Bright sunshine and chilly-willy temperatures this early Tuesday afternoon here in California’s Central Valley — although a bit crisp, outside right now is another ‘good-as-it-gets-around-these-parts’ episode.
Usually too hot, or too something. Nice this morning. however.
Today marks a full week since the midterms and the euphoria still lingers in the air. Despite the gains, Republicans are still assholes and after capturing the House (all the news sites seem to indicate that, the Senate is already codified Dem) they will attempt to create chaos and shitty business in the new year.
And I’m getting weary of the same political stories in the press. Not much in the MSM about how shitty the MSM was in preparing the public for the election.

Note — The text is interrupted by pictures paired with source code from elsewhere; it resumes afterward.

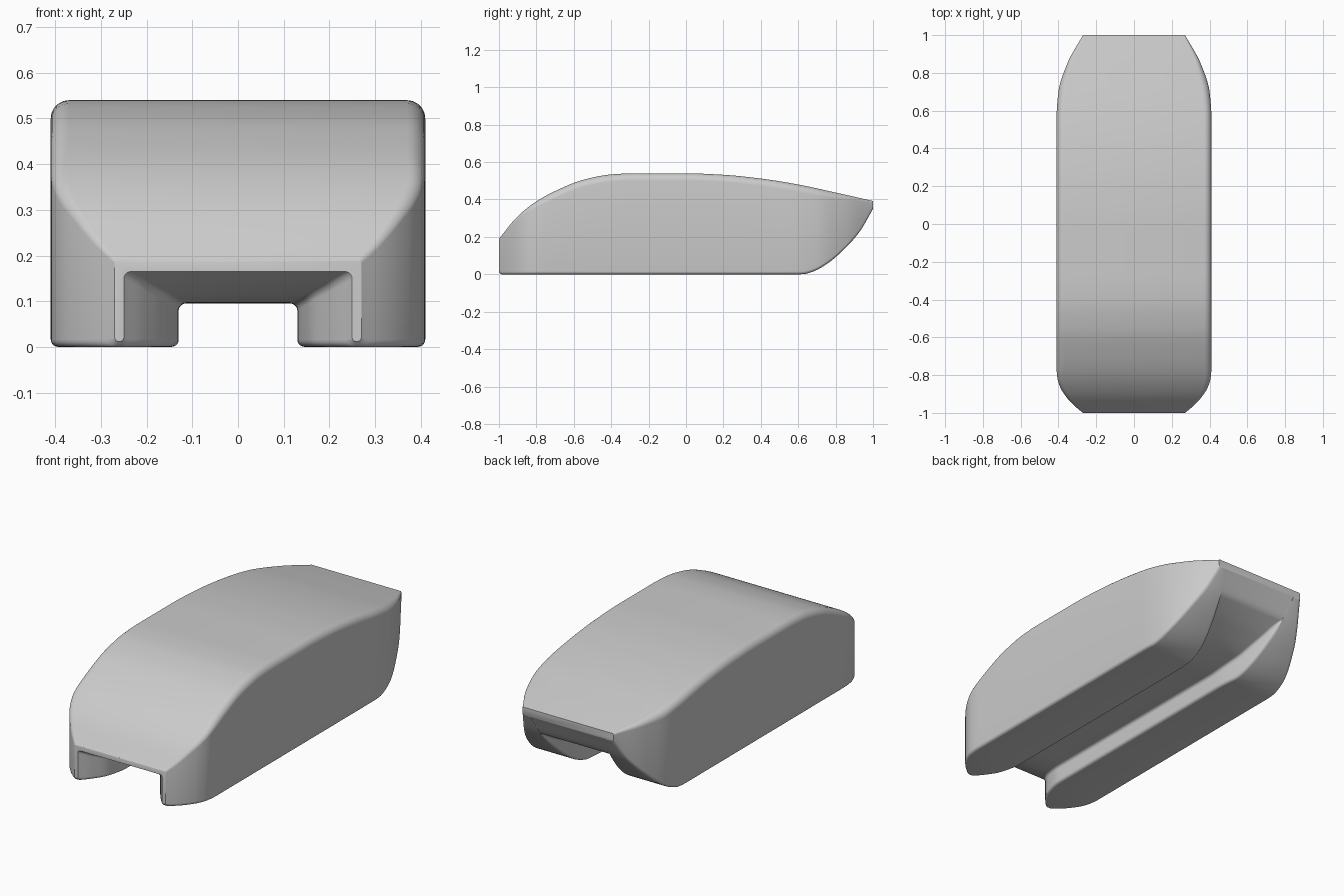
import bpy
import bmesh
from math import sin, cos, pi, radians

cube = bpy.data.objects.get("Cube")
if cube:
    bpy.data.objects.remove(cube, do_unlink=True)


def curve(keys):
    """Return a smooth function through (y, value) keys that never overshoots."""
    sec = [(b[1] - a[1]) / (b[0] - a[0]) for a, b in zip(keys, keys[1:])]
    slopes = [sec[0]]
    for a, b in zip(sec, sec[1:]):
        slopes.append(2 * a * b / (a + b) if a * b > 0 else 0)
    slopes.append(sec[-1])

    def value(y):
        i = 0
        while i < len(keys) - 2 and y > keys[i + 1][0]:
            i += 1
        (y0, v0), (y1, v1) = keys[i], keys[i + 1]
        h = y1 - y0
        t = (y - y0) / h
        u = 1 - t
        return (v0 * u * u * (1 + 2 * t) + v1 * t * t * (3 - 2 * t)
                + h * t * u * (u * slopes[i] - t * slopes[i + 1]))
    return value


# Lengthwise profiles: roof, underside, half width, channel width and height
roof = curve([(-1, .19), (-.9, .31), (-.8, .39), (-.7, .445), (-.55, .505),
              (-.4, .534), (-.28, .54), (0, .54), (.2, .532), (.4, .512),
              (.6, .48), (.8, .437), (1, .392)])
underside = curve([(-1, .012), (-.985, 0), (.62, 0), (.68, .015), (.75, .053),
                   (.85, .138), (.93, .23), (1, .35)])
half_width = curve([(-1, .27), (-.96, .318), (-.92, .355), (-.87, .388),
                    (-.82, .405), (-.76, .41), (.56, .41), (.7, .4),
                    (.85, .353), (1, .27)])
channel_width = curve([(-1, .25), (-.95, .205), (-.87, .155), (-.75, .13),
                       (.5, .13), (.7, .148), (.85, .178), (1, .225)])
channel_height = curve([(-1, .165), (-.94, .135), (-.85, .107), (-.72, .095),
                        (.45, .095), (.65, .118), (.8, .17), (.95, .25), (1, .28)])


def fillet(cx, cz, r, start, end, steps):
    """Arc of points around a corner centre."""
    for k in range(steps + 1):
        a = radians(start + (end - start) * k / steps)
        yield cx + r * cos(a), cz + r * sin(a)


def section(y):
    """Closed cross-section: rounded body with a channel between two runners."""
    top, low = roof(y), underside(y)
    wide, gap = half_width(y), channel_width(y)
    tall = max(channel_height(y), low + .001)
    near_end = min(1, (1 - abs(y)) / .25)
    r_top = min(.008 + .032 * near_end, (top - low) * .4)
    r_low = min(.016, (wide - gap) * .4, (top - low) * .3)
    r_in = min(.016, (tall - low) * .45)
    half = list(fillet(wide - r_top, top - r_top, r_top, 90, 0, 8))
    half += fillet(wide - r_low, low + r_low, r_low, 0, -90, 5)
    half += fillet(gap + min(r_low, r_in), low + min(r_low, r_in),
                   min(r_low, r_in), 270, 180, 5)
    half += fillet(gap - r_in, tall - r_in, r_in, 0, 90, 5)
    return half + [(-x, z) for x, z in reversed(half)]


# Body shell lofted from front to back
bm = bmesh.new()
count = 96
rings = []
for i in range(count + 1):
    y = -cos(pi * i / count)
    rings.append([bm.verts.new((x, y, z)) for x, z in section(y)])
for a, b in zip(rings, rings[1:]):
    n = len(a)
    for k in range(n):
        bm.faces.new((a[k], a[(k + 1) % n], b[(k + 1) % n], b[k]))
for ring in (rings[0], rings[-1]):
    bm.faces.new(ring)
bmesh.ops.recalc_face_normals(bm, faces=bm.faces)
mesh = bpy.data.meshes.new("body_shell")
bm.to_mesh(mesh)
bm.free()
body = bpy.data.objects.new("body_shell", mesh)
bpy.context.collection.objects.link(body)

# Plain grey finish
grey = bpy.data.materials.new("light_grey")
grey.use_nodes = True
colour = (.6, .6, .6, 1)
grey.diffuse_color = colour
grey.node_tree.nodes["Principled BSDF"].inputs["Base Color"].default_value = colour
mesh.materials.append(grey)

bpy.context.view_layer.objects.active = body
body.select_set(True)
bpy.ops.object.shade_smooth_by_angle(angle=radians(35))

My exhaustion on the election and aftermath is a good reason there have been no posts since Friday. So many words just didn’t come and the attempt to maybe write less seemed blog-appropriate.
And now add a foreign mix to the cycle with news from the war in Ukraine — Russia has probably finally crossed the line in another flurry of missile attacks. This could be a major crossing point (the AP a short while ago):
A Russian missile barrage on the Ukrainian power grid sent the war spilling over into neighboring countries Tuesday, hitting NATO member Poland and cutting electricity to much of Moldova.
It was Russia’s biggest barrage yet, and some of the missiles crossed into Poland, where two people were killed, according to a U.S. official. It marked the first time in the war that Russian weapons have come down on a NATO country.
A major development:
“We are aware of the press reports alleging that two Russian missiles had struck a location inside Poland near the Ukraine border. I can tell you that we don’t have any information at this time to corroborate those reports and are looking into this further” pic.twitter.com/6HePNGSkAL
— Acyn (@Acyn) November 15, 2022
Urgency in a nutshell via CNBC:
Pentagon spokesman U.S. Air Force Gen. Pat Ryder said the Defense Department was aware of reports that a Russian missile crossed into Poland and resulted in the death of two Polish citizens.
“We have no information to corroborate these reports at this time,” Ryder said during a daily Pentagon press briefing.
When pressed by reporters, Ryder declined to elaborate on the event or if it would trigger NATO’s collective defense, known as Article 5.
To date, the 30-member alliance has only invoked Article 5 once — in defense of the United States in the wake of the 9/11 terrorist attacks.
And a primer on this Article 5 business from Poynter last March:
Ukraine is bordered by four NATO members: Hungary, Poland, Romania and Slovakia. (A fifth neighboring country, Moldova, is not a NATO member.) Further north, Russia borders the three Baltic states, each of which belongs to NATO: Estonia, Latvia and Lithuania.
Because Ukraine is not a NATO member, the alliance has no formal obligation to intervene to stop Russia’s invasion. However, if Russia attacks any of the NATO-member nations, it could prompt NATO to invoke what’s known as Article 5, a collective-defense mechanism that NATO itself describes as “the very heart of NATO’s founding treaty.”
Rhetorically, top U.S. officials have reiterated their support for the obligation to defend fellow NATO members who have been attacked militarily. In his State of the Union address, President Joe Biden pledged to “defend every inch of territory of NATO countries with the full force of our collective power.”
And Secretary of State Antony Blinken said March 7 in Vilnius, Lithuania, that “if there is any aggression anywhere, on NATO territory on NATO countries, we the United States, all of our allies and partners will take action to defend every inch of NATO territory. It’s as clear and direct as that.”
An invocation of Article 5 is no longer an abstract question. On March 13, Russia attacked Yavoriv, a military training site in western Ukraine, just a dozen miles from the Polish border.
Could NATO’s Article 5 require the United States, as the key member of NATO’s military, to wage a direct military fight against Russia? Experts say it could, but they add that there is a considerable gray area that confounds easy assumptions. Article 5 does not lead inexorably to full-scale war; it offers a framework for developing a measured response, with each country deciding what action to take.
Maybe as we dodged a horrible bullet one week ago, this latest Vlad Putin-induced screw-up might not suck the Ukrainian war into a bigger, more frightful more-than-a regional conflict.
Yet as with all kinds of shit nowadays, we’ll have to wait and see.
A good primer on possible escalation from noted UK defense and security analyst Professor Michael Clarke:
Article 5 or not, here we are once again…
(Illustration out front: Salvador Dali’s ‘Tête Raphaëlesque éclatée [Exploding Raphaelesque Head],’ found here.)